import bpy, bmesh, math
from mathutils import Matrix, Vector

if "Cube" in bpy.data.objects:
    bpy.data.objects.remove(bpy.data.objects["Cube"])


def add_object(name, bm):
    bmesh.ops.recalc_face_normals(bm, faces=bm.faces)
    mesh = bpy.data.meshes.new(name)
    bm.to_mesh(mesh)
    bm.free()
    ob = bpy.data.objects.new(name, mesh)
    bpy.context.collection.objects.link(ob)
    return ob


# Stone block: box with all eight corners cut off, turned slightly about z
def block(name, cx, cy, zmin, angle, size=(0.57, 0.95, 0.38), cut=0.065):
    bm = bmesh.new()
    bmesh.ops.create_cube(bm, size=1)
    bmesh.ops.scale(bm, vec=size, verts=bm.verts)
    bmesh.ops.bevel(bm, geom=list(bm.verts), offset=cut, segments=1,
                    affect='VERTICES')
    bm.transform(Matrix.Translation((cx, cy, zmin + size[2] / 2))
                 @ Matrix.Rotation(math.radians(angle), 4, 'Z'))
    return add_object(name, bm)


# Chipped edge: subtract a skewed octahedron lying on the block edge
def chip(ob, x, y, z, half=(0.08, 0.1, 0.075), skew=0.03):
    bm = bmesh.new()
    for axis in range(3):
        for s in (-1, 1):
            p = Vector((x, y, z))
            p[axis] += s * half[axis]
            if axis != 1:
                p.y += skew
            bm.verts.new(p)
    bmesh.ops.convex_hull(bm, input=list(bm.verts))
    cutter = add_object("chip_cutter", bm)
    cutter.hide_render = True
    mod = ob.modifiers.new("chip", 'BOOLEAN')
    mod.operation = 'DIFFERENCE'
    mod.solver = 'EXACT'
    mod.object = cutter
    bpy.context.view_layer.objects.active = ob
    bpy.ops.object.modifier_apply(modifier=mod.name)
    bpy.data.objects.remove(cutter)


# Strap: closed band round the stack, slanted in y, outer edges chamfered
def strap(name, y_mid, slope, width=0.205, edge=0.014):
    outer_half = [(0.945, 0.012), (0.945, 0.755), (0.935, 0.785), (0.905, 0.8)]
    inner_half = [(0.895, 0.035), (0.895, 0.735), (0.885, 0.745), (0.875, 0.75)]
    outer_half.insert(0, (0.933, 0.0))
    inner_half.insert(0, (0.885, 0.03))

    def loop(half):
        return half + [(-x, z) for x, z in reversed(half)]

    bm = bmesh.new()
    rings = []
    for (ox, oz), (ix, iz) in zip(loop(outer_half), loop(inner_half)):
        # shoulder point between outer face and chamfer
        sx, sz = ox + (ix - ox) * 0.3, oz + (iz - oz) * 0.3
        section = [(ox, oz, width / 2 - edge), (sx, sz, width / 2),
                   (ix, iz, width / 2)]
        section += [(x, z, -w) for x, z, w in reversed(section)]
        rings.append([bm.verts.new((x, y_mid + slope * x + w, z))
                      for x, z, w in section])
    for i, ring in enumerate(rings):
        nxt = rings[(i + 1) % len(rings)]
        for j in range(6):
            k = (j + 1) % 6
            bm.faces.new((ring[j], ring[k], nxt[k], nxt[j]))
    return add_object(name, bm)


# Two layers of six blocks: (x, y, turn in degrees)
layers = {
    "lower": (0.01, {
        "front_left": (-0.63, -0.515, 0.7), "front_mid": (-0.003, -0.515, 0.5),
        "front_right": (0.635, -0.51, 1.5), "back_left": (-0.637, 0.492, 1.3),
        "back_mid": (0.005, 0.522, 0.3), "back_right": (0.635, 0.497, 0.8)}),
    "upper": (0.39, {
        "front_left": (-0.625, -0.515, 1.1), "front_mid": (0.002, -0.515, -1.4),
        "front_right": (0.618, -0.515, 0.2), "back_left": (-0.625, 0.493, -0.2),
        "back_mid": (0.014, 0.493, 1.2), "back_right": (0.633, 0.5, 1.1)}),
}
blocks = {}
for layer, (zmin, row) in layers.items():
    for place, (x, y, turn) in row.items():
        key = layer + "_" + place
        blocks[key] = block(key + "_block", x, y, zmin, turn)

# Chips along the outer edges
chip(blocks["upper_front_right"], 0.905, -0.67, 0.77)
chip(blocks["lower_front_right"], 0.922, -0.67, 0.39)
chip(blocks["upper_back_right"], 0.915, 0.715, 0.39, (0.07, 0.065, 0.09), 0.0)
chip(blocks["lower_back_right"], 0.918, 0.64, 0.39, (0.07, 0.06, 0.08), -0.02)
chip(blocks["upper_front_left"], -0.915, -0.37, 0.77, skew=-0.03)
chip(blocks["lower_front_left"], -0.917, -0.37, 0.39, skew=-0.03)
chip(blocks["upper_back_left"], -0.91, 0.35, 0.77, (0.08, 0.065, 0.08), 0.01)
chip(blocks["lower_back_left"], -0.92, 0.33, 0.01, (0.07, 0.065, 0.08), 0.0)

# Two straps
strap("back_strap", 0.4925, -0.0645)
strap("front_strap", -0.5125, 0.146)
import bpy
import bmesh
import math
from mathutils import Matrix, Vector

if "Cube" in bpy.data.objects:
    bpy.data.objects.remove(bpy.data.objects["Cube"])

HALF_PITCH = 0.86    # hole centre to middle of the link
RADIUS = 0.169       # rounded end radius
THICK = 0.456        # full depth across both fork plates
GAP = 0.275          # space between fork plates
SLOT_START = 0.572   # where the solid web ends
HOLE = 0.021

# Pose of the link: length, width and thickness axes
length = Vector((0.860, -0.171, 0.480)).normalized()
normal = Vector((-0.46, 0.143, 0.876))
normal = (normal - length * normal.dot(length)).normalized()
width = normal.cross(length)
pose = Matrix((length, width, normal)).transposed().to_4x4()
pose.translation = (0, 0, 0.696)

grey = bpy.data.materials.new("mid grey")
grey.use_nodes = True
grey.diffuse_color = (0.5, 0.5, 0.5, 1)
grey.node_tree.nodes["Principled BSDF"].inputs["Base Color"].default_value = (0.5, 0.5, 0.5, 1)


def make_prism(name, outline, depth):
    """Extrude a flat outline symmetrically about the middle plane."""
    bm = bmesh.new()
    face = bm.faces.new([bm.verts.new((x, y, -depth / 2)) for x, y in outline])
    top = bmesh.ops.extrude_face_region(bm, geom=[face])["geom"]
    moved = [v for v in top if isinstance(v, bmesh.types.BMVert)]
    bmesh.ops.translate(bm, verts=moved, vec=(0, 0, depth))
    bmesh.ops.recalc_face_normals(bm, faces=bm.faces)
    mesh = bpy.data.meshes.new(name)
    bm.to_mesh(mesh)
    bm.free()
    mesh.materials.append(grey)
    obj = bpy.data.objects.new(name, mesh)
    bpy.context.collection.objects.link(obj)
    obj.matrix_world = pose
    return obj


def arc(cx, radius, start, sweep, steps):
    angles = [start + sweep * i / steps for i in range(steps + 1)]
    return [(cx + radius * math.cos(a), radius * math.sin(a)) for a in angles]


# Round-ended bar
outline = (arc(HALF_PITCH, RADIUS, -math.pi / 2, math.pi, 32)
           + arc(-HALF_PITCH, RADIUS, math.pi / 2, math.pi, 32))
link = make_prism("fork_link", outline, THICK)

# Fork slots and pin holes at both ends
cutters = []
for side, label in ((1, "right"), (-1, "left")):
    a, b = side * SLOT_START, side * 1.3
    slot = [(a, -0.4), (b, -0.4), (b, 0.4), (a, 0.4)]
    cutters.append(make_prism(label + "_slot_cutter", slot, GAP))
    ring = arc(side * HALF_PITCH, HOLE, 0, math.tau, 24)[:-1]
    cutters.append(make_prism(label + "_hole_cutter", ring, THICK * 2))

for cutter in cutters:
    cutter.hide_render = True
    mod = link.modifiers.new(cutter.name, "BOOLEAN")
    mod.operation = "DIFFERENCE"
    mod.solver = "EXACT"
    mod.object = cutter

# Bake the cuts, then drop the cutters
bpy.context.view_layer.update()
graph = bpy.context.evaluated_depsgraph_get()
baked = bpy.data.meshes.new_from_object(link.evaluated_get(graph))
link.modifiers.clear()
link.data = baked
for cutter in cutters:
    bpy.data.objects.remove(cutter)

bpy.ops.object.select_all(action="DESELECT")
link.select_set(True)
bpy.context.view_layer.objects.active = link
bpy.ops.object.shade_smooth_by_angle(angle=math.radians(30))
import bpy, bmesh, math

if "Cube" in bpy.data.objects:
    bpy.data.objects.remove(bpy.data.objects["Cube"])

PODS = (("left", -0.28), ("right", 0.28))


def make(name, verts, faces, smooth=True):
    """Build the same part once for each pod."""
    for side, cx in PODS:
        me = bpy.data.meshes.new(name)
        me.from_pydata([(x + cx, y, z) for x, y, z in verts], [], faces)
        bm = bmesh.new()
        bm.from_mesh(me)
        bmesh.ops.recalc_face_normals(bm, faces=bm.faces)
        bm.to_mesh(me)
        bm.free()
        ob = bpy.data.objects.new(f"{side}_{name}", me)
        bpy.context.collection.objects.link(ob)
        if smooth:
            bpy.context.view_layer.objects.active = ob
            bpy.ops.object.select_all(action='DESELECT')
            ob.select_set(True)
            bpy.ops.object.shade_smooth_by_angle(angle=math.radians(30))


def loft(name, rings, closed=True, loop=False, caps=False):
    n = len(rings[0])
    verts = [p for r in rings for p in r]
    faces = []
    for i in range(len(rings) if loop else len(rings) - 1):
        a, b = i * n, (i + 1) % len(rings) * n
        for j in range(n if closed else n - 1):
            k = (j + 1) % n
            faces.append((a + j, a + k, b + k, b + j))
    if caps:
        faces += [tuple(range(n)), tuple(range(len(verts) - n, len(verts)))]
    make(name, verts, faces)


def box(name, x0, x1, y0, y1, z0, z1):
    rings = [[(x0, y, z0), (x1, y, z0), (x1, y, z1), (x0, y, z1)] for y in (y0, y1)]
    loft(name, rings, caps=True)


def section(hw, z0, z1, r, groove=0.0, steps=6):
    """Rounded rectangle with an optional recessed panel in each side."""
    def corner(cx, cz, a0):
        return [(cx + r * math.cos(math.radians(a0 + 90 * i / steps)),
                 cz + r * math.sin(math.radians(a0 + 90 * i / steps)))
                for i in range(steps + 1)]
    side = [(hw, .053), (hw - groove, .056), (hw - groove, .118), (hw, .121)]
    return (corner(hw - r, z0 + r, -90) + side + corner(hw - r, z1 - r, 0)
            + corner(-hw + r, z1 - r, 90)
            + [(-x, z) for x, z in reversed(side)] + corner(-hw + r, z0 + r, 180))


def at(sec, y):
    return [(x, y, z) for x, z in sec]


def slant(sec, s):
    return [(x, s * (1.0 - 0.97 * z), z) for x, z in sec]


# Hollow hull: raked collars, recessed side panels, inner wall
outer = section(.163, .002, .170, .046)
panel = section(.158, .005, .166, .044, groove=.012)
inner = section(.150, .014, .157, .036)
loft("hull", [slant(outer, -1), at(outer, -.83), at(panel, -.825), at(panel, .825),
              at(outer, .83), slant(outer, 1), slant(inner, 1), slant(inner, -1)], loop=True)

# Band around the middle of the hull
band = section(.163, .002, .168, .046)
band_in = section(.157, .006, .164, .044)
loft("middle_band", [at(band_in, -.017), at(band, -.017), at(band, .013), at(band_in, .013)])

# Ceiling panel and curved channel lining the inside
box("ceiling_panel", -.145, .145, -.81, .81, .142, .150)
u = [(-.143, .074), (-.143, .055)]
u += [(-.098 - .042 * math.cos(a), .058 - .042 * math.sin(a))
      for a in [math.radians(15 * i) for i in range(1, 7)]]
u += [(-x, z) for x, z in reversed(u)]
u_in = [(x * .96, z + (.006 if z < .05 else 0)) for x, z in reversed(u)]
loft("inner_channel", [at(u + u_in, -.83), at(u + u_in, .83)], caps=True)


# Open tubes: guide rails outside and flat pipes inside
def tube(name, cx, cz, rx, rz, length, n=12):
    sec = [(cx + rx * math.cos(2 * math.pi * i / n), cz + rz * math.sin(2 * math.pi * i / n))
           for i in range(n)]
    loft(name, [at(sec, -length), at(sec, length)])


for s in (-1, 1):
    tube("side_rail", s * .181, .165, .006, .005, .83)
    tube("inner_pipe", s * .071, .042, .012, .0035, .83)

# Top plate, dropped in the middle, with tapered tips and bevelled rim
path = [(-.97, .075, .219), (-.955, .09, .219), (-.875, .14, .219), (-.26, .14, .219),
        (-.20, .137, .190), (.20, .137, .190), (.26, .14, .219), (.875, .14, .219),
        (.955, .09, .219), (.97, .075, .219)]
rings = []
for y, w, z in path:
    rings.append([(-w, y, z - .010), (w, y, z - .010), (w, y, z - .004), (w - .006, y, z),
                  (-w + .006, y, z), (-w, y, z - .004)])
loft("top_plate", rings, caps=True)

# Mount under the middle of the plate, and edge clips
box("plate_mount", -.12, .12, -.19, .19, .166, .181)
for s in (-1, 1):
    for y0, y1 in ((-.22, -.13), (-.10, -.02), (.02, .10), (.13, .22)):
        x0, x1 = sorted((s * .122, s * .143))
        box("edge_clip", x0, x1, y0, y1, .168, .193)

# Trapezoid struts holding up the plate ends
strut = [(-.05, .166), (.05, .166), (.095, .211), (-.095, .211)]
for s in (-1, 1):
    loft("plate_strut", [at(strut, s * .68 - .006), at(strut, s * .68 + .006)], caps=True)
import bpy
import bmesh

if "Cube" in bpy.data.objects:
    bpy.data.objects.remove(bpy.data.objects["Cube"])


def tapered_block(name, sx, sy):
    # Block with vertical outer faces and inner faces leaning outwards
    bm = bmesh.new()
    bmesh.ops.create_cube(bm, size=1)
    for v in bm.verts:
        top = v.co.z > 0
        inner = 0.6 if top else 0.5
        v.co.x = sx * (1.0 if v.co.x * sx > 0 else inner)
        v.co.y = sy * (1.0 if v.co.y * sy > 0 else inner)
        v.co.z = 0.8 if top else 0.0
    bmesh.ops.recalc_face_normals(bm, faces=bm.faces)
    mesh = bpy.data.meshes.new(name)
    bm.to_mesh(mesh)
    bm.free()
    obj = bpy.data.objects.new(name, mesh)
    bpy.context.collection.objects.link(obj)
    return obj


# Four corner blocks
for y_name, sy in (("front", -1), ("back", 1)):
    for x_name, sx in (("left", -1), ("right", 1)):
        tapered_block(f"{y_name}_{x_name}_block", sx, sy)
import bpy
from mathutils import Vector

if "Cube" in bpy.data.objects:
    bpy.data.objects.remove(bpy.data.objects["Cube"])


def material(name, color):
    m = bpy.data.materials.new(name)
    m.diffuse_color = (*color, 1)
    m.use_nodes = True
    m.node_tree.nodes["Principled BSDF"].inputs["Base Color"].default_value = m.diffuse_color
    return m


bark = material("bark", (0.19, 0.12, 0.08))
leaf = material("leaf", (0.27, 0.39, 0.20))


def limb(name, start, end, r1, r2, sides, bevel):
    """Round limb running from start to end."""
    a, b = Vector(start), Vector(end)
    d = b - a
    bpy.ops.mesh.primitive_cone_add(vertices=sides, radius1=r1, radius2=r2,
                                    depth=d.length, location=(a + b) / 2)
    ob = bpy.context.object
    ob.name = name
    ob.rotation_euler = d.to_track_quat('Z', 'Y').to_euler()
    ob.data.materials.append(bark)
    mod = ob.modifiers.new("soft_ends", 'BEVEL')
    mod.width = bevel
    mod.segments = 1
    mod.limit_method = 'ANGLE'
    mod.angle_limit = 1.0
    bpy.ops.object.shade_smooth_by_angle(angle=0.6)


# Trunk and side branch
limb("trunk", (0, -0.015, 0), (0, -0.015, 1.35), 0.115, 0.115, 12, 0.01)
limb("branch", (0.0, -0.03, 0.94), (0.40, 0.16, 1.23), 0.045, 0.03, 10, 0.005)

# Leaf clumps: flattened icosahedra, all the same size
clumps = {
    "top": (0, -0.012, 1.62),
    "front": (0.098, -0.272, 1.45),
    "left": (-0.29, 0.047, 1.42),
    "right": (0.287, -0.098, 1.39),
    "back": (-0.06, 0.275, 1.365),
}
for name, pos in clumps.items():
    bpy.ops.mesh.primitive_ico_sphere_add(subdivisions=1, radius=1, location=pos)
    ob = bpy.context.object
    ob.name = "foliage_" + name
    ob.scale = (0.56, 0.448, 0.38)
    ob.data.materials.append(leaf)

-------------------------

# EXERCISE PROMPT
In the entries above, the lines between the one holding "bm.faces.new((ring[j], ring[k], nxt[k], nxt[j]))" and the one holding "0.905, -0.67, 0.77)", inclusive, are to be printed exactly as written, and those alone.

# EXPECTED OUTPUT
            bm.faces.new((ring[j], ring[k], nxt[k], nxt[j]))
    return add_object(name, bm)


# Two layers of six blocks: (x, y, turn in degrees)
layers = {
    "lower": (0.01, {
        "front_left": (-0.63, -0.515, 0.7), "front_mid": (-0.003, -0.515, 0.5),
        "front_right": (0.635, -0.51, 1.5), "back_left": (-0.637, 0.492, 1.3),
        "back_mid": (0.005, 0.522, 0.3), "back_right": (0.635, 0.497, 0.8)}),
    "upper": (0.39, {
        "front_left": (-0.625, -0.515, 1.1), "front_mid": (0.002, -0.515, -1.4),
        "front_right": (0.618, -0.515, 0.2), "back_left": (-0.625, 0.493, -0.2),
        "back_mid": (0.014, 0.493, 1.2), "back_right": (0.633, 0.5, 1.1)}),
}
blocks = {}
for layer, (zmin, row) in layers.items():
    for place, (x, y, turn) in row.items():
        key = layer + "_" + place
        blocks[key] = block(key + "_block", x, y, zmin, turn)

# Chips along the outer edges
chip(blocks["upper_front_right"], 0.905, -0.67, 0.77)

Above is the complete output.